The first section after the base I painted was the Top roof, I really was acting like a giddy kid and wanted to see how it looked. Second mistake and something I didn’t repeat with the other roof sections was glueing it before painting. It was a total paint because of the size of the piece and on future floors, I painted them flat, dry brushed and then assembled. But we do live and learn.
The roof sections are done just right if you gently curve the greyboard before assembly it glues nicely with a few clips to hold in place and you’re done.
The main colour for the wall sections after a light undercoat is Khaki Grey (Vallejo 70880), I then added Yellow Ochre (Vallejo 913) and worked down 3-4 more layers to make areas look a bit weathered. My theme is places that have fallen out of favour and repair. Once I was happy I used a Vallejo Gloss black for the woodwork (70.861). It gave a better effect than I was expecting as well. The wood sections were painted in Dark Umber from Wilconsons and then dry brushed with light coats of the Khaki Grey along the edges and planks to give some definition.
The tile sections are painted in a watered down Vallejo Dark Grey (70994), I then sponged on lighter colours and dragged them with the sponge towards the bottom of the tiles. It took a bit of time to get the effect to look right but I’m really pleased with the overall result.
So over part of a weekend and a couple of evenings, I worked my way through the sections painting and assembling as I went. By the time it was all done and put together I have to say I surprised myself with how much I had enjoyed it. Which is funny as at one point I had remarked to Mark that once was enough.
So if you are looking for a centrepiece then you really can’t go wrong with this kit. It’s well designed, the instructions are spot on and at no point was I left thinking where does this go in any way. Beyond test of Honour, it works for anything of this style be that Bushido, Daisho, Nemesis and Torii.

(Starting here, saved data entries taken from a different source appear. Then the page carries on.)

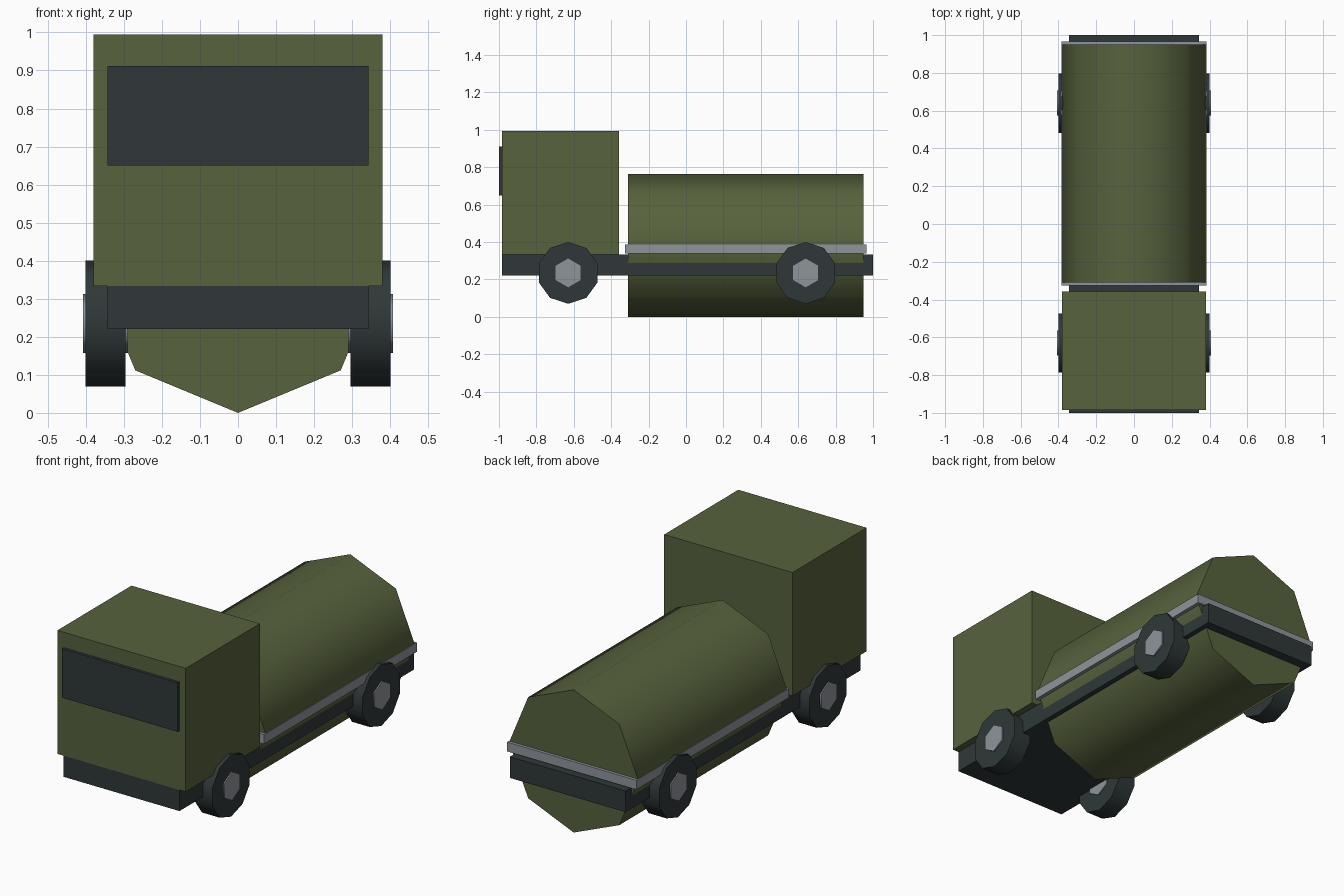
import bpy
import math
from mathutils import Matrix

if "Cube" in bpy.data.objects:
    bpy.data.objects.remove(bpy.data.objects["Cube"], do_unlink=True)


def make_material(name, rgb):
    mat = bpy.data.materials.new(name)
    mat.use_nodes = True
    color = (*rgb, 1)
    mat.diffuse_color = color
    mat.node_tree.nodes["Principled BSDF"].inputs["Base Color"].default_value = color
    return mat


olive = make_material("olive paint", (0.095, 0.122, 0.046))
dark = make_material("dark rubber and glass", (0.029, 0.039, 0.040))
steel = make_material("light steel", (0.275, 0.298, 0.328))


def box(name, mat, half_width, y_range, z_range):
    """Box centred on x = 0."""
    (y0, y1), (z0, z1) = y_range, z_range
    bpy.ops.mesh.primitive_cube_add(size=1)
    obj = bpy.context.object
    obj.name = name
    obj.data.transform(
        Matrix.Translation((0, (y0 + y1) / 2, (z0 + z1) / 2))
        @ Matrix.Diagonal((2 * half_width, y1 - y0, z1 - z0, 1)))
    obj.data.materials.append(mat)
    return obj


def cylinder(name, mat, sides, radius, depth, axis, location):
    """Smooth-sided prism along x or y with a corner pointing up."""
    bpy.ops.mesh.primitive_cylinder_add(vertices=sides, radius=radius, depth=depth)
    obj = bpy.context.object
    obj.name = name
    # the first corner lies on +y; tip it up, then turn the axis if needed
    turn = Matrix.Rotation(math.pi / 2, 4, "X")
    if axis == "X":
        turn = Matrix.Rotation(math.pi / 2, 4, "Z") @ turn
    obj.data.transform(turn)
    obj.location = location
    obj.data.materials.append(mat)
    bpy.ops.object.shade_smooth_by_angle(angle=math.radians(65))
    return obj


# Chassis, cab and windscreen
box("chassis", dark, 0.343, (-0.985, 1.0), (0.22, 0.333))
box("cab", olive, 0.38, (-0.985, -0.358), (0.333, 0.994))
box("windscreen", dark, 0.343, (-1.0, -0.97), (0.65, 0.912))

# Eight-sided tank with a band around its middle
cylinder("tank", olive, 8, 0.382, 1.26, "Y", (0, 0.32, 0.382))
box("tank_band", steel, 0.383, (-0.326, 0.966), (0.338, 0.388))

# Wheels with hubs showing on both faces
for side, sign in (("left", 1), ("right", -1)):
    for end, y in (("front", -0.63), ("rear", 0.64)):
        spot = (sign * 0.348, y, 0.235)
        cylinder(f"{end}_{side}_wheel", dark, 10, 0.165, 0.105, "X", spot)
        cylinder(f"{end}_{side}_hub", steel, 6, 0.077, 0.118, "X", spot)
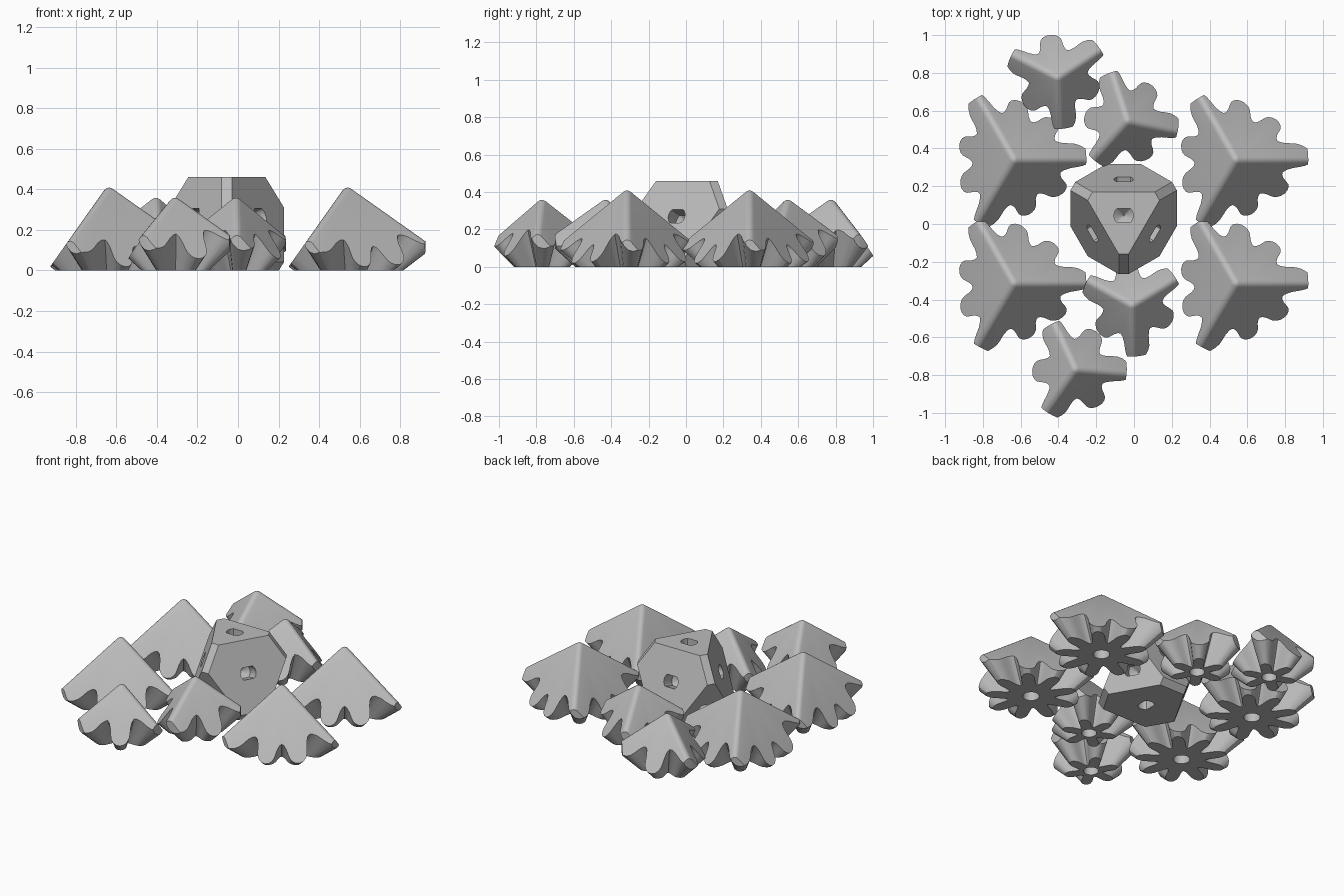
import bpy, bmesh
from math import sin, cos, pi, radians, sqrt
from mathutils import Vector, Matrix

if "Cube" in bpy.data.objects:
    bpy.data.objects.remove(bpy.data.objects["Cube"])

GREY = (0.5, 0.5, 0.5, 1)
grey = bpy.data.materials.new("plain grey")
grey.use_nodes = True
grey.diffuse_color = GREY
grey.node_tree.nodes["Principled BSDF"].inputs["Base Color"].default_value = GREY


def make_object(name, bm):
    bmesh.ops.recalc_face_normals(bm, faces=bm.faces)
    mesh = bpy.data.meshes.new(name)
    bm.to_mesh(mesh)
    bm.free()
    mesh.materials.append(grey)
    obj = bpy.data.objects.new(name, mesh)
    bpy.context.collection.objects.link(obj)
    return obj


def loft(name, outline, levels):
    """Closed solid from one outline repeated at (height, scale) levels."""
    bm = bmesh.new()
    rings = [[bm.verts.new((x * s, y * s, z)) for x, y in outline] for z, s in levels]
    n = len(outline)
    for low, high in zip(rings, rings[1:]):
        for i in range(n):
            j = (i + 1) % n
            bm.faces.new((low[i], low[j], high[j], high[i]))
    bm.faces.new(rings[0][::-1])
    bm.faces.new(rings[-1])
    return make_object(name, bm)


def combine(obj, cutter, operation):
    """Apply a boolean and throw the cutter away."""
    cutter.hide_render = True
    mod = obj.modifiers.new(operation, 'BOOLEAN')
    mod.operation, mod.object, mod.solver = operation, cutter, 'EXACT'
    bpy.context.view_layer.objects.active = obj
    bpy.ops.object.modifier_apply(modifier=mod.name)
    bpy.data.objects.remove(cutter)


def circle(radius, n, flat=1.0):
    """Circle outline, with two sides flattened when flat is under 1."""
    limit = radius * flat
    pts = [(radius * cos(2 * pi * i / n), radius * sin(2 * pi * i / n)) for i in range(n)]
    return [(x, max(-limit, min(limit, y))) for x, y in pts]


def corner_solid(apex, size=0.9, rounding=0.03):
    """Cube balanced on its diagonal, with rounded edges and one ridge along +x."""
    bm = bmesh.new()
    bmesh.ops.create_cube(bm, size=size)
    bmesh.ops.bevel(bm, geom=bm.edges[:], offset=rounding, segments=4,
                    profile=0.5, affect='EDGES')
    upright = Vector((1, 1, 1)).rotation_difference(Vector((0, 0, 1))).to_matrix()
    ridge = upright @ Vector((-1, 0, 0))
    turn = Vector((1, 0)).angle_signed(ridge.to_2d())
    spin = Matrix.Rotation(turn, 3, 'Z')
    if abs((spin @ ridge).y) > 0.001:
        spin = Matrix.Rotation(-turn, 3, 'Z')
    bm.transform((spin @ upright).to_4x4())
    bmesh.ops.translate(bm, verts=bm.verts, vec=(0, 0, apex - size * sqrt(3) / 2))
    return make_object("corner_cutter", bm)


# Half of a tooth: position within the pitch, and height from root to tip
TOOTH = [(-0.5, 0), (-0.42, 0.05), (-0.34, 0.2), (-0.29, 0.42), (-0.25, 0.62),
         (-0.19, 0.8), (-0.1, 0.95), (0, 1)]
TOOTH += [(-a, h) for a, h in TOOTH[-2:0:-1]]


def corner_gear(name, teeth, tip, root, cone, apex, reach, bore, offset, place, angle):
    outline = []
    for k in range(teeth):
        for a, h in TOOTH:
            t = (k + a) * 2 * pi / teeth + radians(offset)
            r = root + (tip - root) * h
            outline.append((r * cos(t), r * sin(t)))
    top = apex + 0.05
    gear = loft(name, outline, [(0, 1), (top, 1 + top / cone)])
    combine(gear, loft("reach_cutter", circle(reach, 64), [(-0.1, 1), (top + 0.1, 1)]), 'INTERSECT')
    combine(gear, corner_solid(apex), 'INTERSECT')
    combine(gear, loft("bore_cutter", circle(bore, 24), [(-0.1, 1), (0.1, 1)]), 'DIFFERENCE')
    gear.location = (*place, 0)
    gear.rotation_euler.z = radians(angle)
    bpy.ops.object.select_all(action='DESELECT')
    gear.select_set(True)
    bpy.context.view_layer.objects.active = gear
    bpy.ops.object.shade_smooth_by_angle(angle=radians(28))


# Four large nine-tooth corners
for side, x in (("right", -0.635), ("left", 0.54)):
    for end, y in (("front", -0.315), ("back", 0.34)):
        corner_gear(f"large_gear_{end}_{side}", 9, 0.275, 0.14, 0.21, 0.43,
                    0.383, 0.05, 5, (x, y), 0)

# Four small six-tooth corners
SMALL = {"outer_back": (-0.405, 0.775, 33), "inner_back": (-0.035, 0.545, 348),
         "inner_front": (-0.01, -0.43, 31), "outer_front": (-0.31, -0.77, 355)}
for spot, (x, y, angle) in SMALL.items():
    corner_gear(f"small_gear_{spot}", 6, 0.165, 0.07, 0.15, 0.38,
                0.272, 0.045, 7, (x, y), angle)

# Central block: two opposed tetrahedra and a cube trimmed from one solid
BIG, NEAR, CORNER = 0.257, 0.203, 0.3155


def around(start, nz):
    flat = sqrt(1 - nz * nz)
    return [Vector((flat * cos(radians(start + 120 * i)),
                    flat * sin(radians(start + 120 * i)), nz)) for i in range(3)]


up = Vector((0, 0, 1))
hole_planes = [(n, BIG) for n in [up] + around(30, -1 / 3)]
hole_planes += [(n, NEAR) for n in [-up] + around(90, 1 / 3)]
trim_planes = [(n, CORNER) for n in around(30, 1 / sqrt(3)) + around(90, -1 / sqrt(3))]

bm = bmesh.new()
bmesh.ops.create_cube(bm, size=2)
for normal, dist in hole_planes + trim_planes:
    cut = bmesh.ops.bisect_plane(bm, geom=bm.verts[:] + bm.edges[:] + bm.faces[:],
                                 plane_co=normal * dist, plane_no=normal, clear_outer=True)
    rim = [e for e in cut["geom_cut"] if isinstance(e, bmesh.types.BMEdge)]
    bmesh.ops.holes_fill(bm, edges=rim, sides=0)
core = make_object("core_block", bm)

# Flat-sided peg sockets with tapered ends
for normal, dist in hole_planes:
    socket = loft("socket_cutter", circle(0.051, 24, 0.73),
                  [(-0.125, 0.08), (-0.09, 1), (0.05, 1)])
    turn = normal.to_track_quat('Z', 'Y') if abs(normal.z) < 0.9 else up.rotation_difference(normal)
    socket.data.transform(Matrix.Translation(normal * dist) @ turn.to_matrix().to_4x4())
    combine(core, socket, 'DIFFERENCE')
core.location = (-0.055, 0.045, NEAR)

Finally my thanks go out to Steve at Sarissa for giving me the chance to assemble, paint and review what for me is a great piece of terrain.